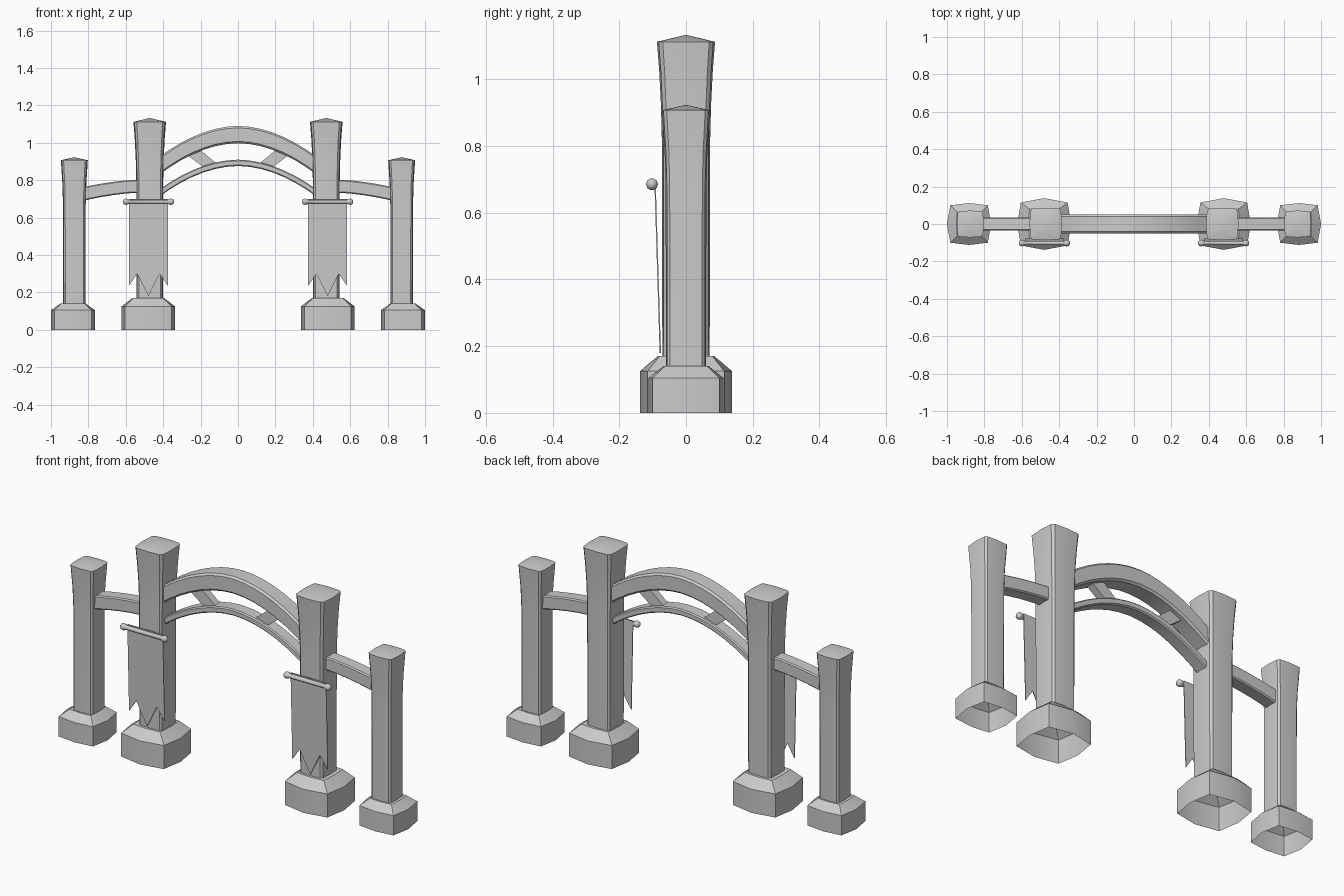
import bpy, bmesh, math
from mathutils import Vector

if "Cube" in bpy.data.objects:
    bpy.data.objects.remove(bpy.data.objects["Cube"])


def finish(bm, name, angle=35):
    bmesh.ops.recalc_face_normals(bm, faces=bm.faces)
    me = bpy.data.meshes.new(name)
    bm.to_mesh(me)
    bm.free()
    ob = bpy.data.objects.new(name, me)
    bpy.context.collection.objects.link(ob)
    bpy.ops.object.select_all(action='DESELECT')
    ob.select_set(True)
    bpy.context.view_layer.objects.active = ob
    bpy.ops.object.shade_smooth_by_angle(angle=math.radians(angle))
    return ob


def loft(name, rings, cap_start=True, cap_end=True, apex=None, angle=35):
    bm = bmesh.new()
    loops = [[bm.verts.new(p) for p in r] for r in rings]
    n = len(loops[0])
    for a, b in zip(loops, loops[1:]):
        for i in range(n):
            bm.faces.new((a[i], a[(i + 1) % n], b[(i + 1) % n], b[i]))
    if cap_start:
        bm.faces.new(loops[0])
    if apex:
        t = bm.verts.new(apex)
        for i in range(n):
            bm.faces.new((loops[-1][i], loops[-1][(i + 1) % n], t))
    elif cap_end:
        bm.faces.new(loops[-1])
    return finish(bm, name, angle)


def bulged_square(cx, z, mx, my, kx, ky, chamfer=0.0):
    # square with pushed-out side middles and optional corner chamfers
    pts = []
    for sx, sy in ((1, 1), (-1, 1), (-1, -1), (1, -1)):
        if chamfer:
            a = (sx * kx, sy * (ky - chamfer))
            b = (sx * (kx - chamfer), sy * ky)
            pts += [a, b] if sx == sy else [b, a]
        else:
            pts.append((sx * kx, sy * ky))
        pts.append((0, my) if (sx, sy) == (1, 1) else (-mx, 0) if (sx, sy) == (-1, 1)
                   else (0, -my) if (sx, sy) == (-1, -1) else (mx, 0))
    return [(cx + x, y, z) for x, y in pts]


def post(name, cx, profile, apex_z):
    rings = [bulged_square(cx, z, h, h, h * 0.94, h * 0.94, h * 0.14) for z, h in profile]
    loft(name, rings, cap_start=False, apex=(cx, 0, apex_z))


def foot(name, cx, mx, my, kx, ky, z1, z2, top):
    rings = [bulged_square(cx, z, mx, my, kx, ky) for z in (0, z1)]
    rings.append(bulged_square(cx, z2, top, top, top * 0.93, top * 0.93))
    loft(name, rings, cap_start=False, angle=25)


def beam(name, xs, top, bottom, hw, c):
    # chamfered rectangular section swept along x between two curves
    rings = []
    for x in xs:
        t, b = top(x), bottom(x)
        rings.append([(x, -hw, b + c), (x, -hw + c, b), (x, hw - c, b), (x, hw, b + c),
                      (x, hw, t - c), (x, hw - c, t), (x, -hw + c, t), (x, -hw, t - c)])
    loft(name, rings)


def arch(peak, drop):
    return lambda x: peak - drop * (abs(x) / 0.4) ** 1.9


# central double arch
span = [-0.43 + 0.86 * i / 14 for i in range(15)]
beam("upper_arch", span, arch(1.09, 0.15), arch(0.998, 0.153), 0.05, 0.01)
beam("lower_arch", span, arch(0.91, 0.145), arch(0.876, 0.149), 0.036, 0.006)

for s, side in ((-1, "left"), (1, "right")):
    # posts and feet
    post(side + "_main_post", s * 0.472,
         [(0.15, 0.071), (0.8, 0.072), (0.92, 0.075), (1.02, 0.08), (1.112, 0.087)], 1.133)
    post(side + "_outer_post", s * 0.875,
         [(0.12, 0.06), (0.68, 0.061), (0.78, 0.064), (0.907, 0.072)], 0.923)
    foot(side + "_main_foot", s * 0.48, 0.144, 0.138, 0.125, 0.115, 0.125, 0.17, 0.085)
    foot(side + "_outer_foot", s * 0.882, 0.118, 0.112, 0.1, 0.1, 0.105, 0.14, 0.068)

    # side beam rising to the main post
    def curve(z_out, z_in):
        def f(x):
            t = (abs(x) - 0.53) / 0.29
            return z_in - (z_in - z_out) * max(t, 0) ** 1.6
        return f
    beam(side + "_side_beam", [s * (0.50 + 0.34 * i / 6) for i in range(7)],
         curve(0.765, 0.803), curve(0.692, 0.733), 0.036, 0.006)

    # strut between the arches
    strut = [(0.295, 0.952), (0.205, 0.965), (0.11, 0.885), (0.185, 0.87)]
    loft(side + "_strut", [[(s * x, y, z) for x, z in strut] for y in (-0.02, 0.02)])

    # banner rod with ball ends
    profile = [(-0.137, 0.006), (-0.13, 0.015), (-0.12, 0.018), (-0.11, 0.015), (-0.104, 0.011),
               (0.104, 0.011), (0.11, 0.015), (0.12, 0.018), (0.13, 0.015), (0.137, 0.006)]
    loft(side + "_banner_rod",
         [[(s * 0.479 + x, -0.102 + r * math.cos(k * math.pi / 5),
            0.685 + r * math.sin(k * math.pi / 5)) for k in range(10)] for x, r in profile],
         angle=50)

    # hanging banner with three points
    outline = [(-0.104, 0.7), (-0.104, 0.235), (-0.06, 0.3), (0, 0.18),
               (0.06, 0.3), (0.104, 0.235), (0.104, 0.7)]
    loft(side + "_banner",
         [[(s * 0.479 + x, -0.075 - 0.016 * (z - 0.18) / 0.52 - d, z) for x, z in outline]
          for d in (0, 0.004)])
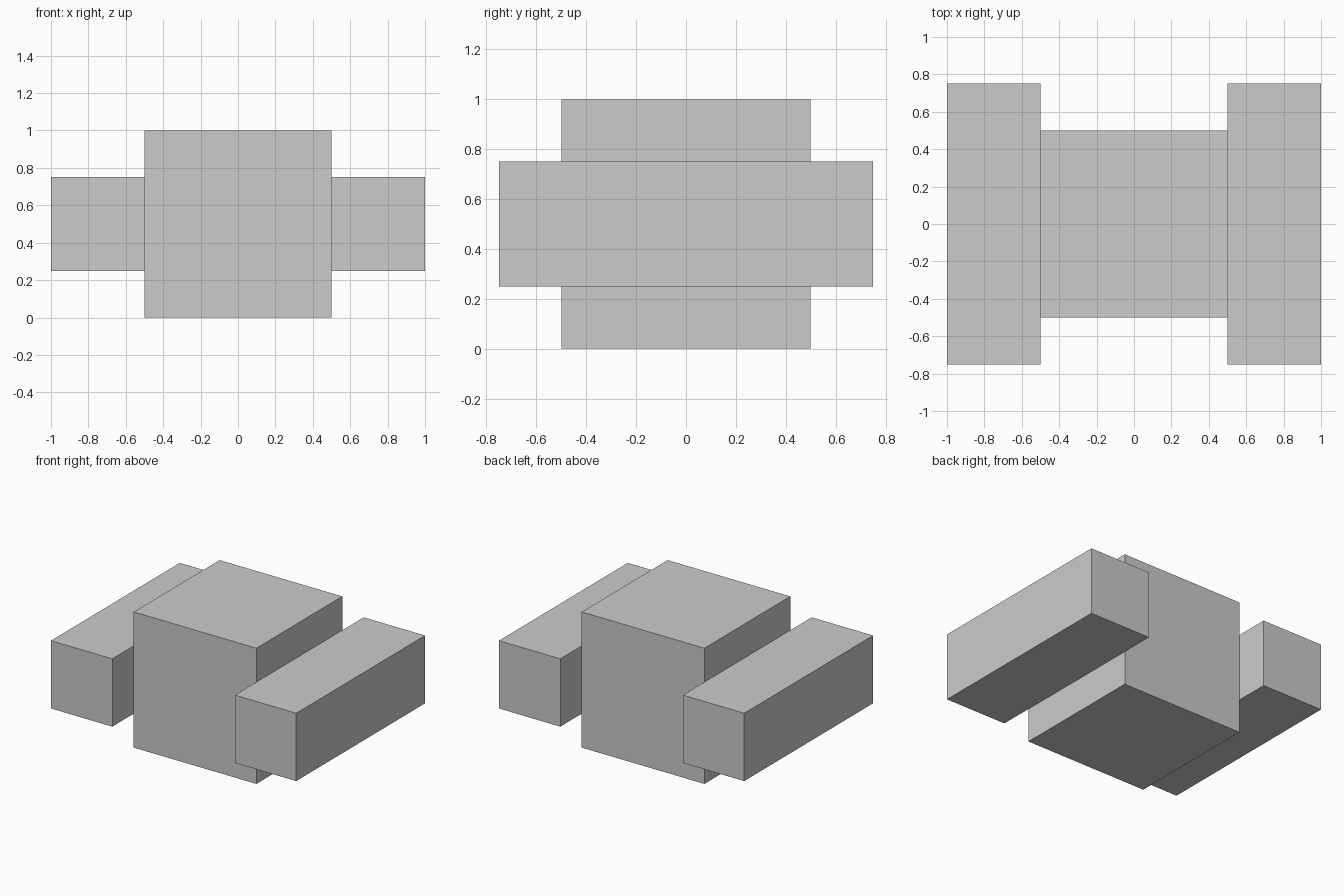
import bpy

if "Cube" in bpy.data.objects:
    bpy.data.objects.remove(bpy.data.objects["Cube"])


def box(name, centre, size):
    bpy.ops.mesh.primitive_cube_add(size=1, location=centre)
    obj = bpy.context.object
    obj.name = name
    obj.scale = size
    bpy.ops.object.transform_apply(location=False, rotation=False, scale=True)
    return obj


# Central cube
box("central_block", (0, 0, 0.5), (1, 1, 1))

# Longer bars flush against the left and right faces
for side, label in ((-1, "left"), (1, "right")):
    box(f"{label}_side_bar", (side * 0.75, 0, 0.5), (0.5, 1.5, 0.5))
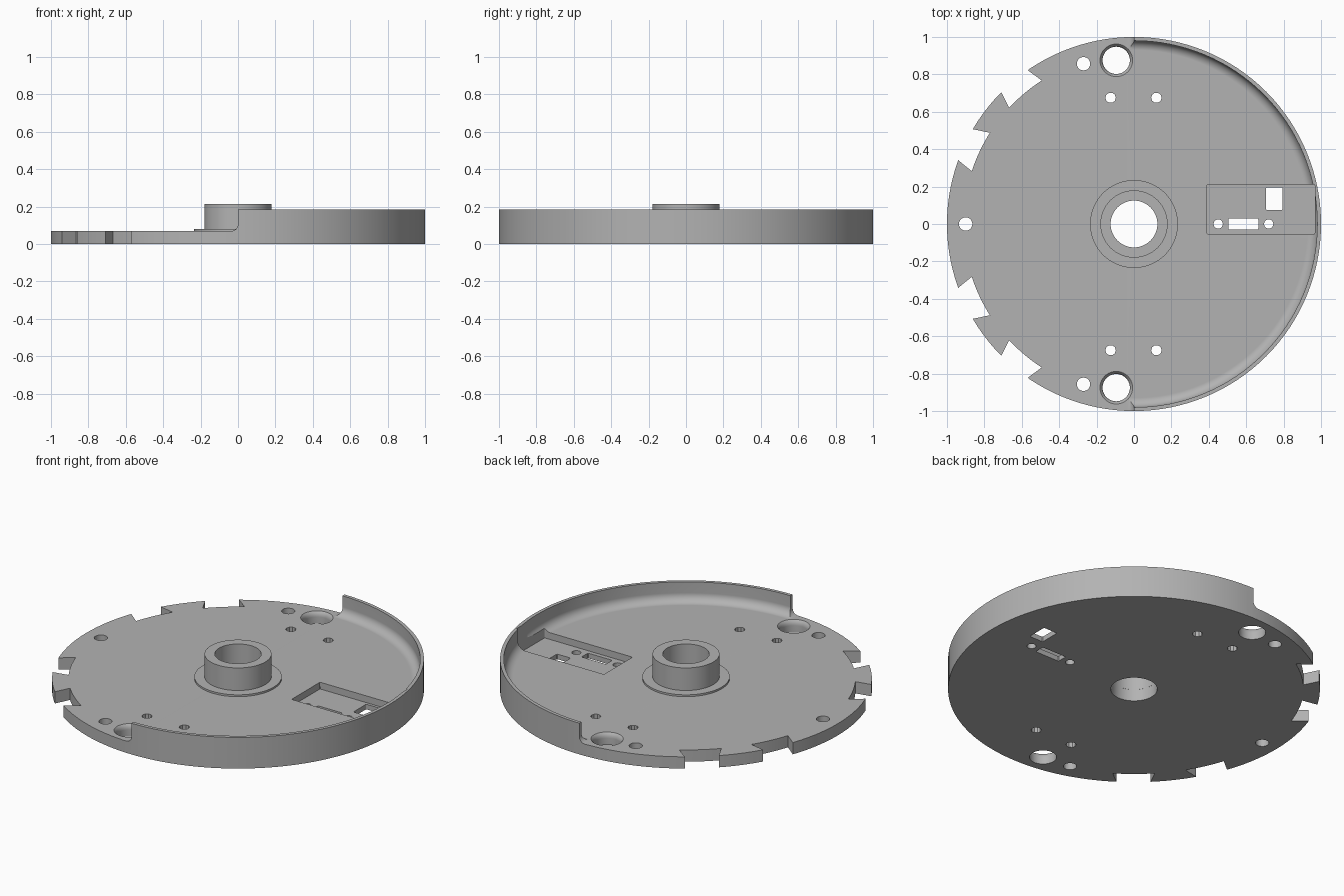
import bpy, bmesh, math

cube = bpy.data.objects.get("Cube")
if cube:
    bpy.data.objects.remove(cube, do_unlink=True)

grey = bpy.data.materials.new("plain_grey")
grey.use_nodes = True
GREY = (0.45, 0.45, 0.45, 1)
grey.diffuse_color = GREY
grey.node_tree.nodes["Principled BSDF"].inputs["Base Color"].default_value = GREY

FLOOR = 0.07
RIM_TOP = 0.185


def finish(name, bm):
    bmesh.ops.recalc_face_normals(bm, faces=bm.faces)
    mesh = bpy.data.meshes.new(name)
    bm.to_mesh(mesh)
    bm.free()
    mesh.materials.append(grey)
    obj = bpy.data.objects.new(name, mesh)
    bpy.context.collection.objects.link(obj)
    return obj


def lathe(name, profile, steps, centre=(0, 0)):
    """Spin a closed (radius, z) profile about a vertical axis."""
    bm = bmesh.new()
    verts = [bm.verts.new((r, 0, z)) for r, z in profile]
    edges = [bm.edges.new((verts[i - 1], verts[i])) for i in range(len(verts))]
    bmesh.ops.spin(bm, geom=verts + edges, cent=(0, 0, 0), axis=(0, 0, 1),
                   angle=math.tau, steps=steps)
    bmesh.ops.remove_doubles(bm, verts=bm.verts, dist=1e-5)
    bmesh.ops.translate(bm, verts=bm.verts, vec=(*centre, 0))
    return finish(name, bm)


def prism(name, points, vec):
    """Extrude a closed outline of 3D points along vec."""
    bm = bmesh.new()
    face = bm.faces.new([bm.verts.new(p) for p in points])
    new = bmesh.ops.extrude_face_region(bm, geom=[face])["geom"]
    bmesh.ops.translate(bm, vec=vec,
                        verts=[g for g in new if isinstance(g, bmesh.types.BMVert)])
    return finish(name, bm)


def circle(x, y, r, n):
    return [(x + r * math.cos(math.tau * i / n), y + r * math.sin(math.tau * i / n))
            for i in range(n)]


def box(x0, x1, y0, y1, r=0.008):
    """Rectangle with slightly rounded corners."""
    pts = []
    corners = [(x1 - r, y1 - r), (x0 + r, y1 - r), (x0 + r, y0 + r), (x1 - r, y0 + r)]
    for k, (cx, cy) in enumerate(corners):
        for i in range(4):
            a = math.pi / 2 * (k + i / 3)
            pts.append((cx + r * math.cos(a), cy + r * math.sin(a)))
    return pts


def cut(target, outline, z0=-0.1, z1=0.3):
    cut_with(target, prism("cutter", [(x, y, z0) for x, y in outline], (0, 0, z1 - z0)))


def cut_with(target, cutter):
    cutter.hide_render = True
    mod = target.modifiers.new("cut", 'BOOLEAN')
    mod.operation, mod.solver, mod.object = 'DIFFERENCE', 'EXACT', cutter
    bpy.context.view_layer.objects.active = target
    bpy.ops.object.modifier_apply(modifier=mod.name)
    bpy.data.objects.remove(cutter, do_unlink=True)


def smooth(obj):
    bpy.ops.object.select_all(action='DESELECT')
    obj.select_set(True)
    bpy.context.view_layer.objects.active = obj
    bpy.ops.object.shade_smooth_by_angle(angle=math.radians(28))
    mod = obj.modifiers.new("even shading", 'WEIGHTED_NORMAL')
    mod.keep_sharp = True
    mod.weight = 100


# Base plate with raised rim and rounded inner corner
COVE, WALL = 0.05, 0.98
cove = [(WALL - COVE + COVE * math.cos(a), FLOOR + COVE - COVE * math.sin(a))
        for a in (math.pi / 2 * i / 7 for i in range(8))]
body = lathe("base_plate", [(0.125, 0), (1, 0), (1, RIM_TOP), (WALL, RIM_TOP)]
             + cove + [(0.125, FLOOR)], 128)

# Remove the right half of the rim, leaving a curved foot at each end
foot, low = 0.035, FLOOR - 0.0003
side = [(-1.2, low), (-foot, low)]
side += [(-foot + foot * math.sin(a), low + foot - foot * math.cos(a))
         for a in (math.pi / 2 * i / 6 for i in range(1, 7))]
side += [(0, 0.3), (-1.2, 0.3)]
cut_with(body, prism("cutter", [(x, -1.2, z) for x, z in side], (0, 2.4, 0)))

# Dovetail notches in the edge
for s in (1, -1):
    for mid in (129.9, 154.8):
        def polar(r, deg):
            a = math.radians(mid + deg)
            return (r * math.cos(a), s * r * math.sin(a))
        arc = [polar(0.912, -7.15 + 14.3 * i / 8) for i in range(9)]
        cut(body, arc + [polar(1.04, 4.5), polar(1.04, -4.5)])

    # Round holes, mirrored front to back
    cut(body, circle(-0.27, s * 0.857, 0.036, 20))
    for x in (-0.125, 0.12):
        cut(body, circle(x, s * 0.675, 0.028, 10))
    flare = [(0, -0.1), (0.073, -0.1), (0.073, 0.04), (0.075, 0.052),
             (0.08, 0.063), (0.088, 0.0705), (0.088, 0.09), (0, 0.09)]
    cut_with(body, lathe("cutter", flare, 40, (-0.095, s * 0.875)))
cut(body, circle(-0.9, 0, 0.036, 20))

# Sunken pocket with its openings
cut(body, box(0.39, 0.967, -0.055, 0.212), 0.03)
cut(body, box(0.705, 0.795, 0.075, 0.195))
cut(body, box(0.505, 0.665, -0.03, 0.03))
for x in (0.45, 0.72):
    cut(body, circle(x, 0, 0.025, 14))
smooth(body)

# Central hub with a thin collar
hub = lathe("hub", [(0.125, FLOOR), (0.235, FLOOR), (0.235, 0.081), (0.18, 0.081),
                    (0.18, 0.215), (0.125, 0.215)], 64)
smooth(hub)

How to complete this task ::
Look through the entries above and quote exactly the lines from the line with "rings.append(bulged_square(cx, z2, top, top, top" to the line with "(x, hw, t - c), (x, hw", counting both of those lines.

Finished task ::
    rings.append(bulged_square(cx, z2, top, top, top * 0.93, top * 0.93))
    loft(name, rings, cap_start=False, angle=25)


def beam(name, xs, top, bottom, hw, c):
    # chamfered rectangular section swept along x between two curves
    rings = []
    for x in xs:
        t, b = top(x), bottom(x)
        rings.append([(x, -hw, b + c), (x, -hw + c, b), (x, hw - c, b), (x, hw, b + c),
                      (x, hw, t - c), (x, hw - c, t), (x, -hw + c, t), (x, -hw, t - c)])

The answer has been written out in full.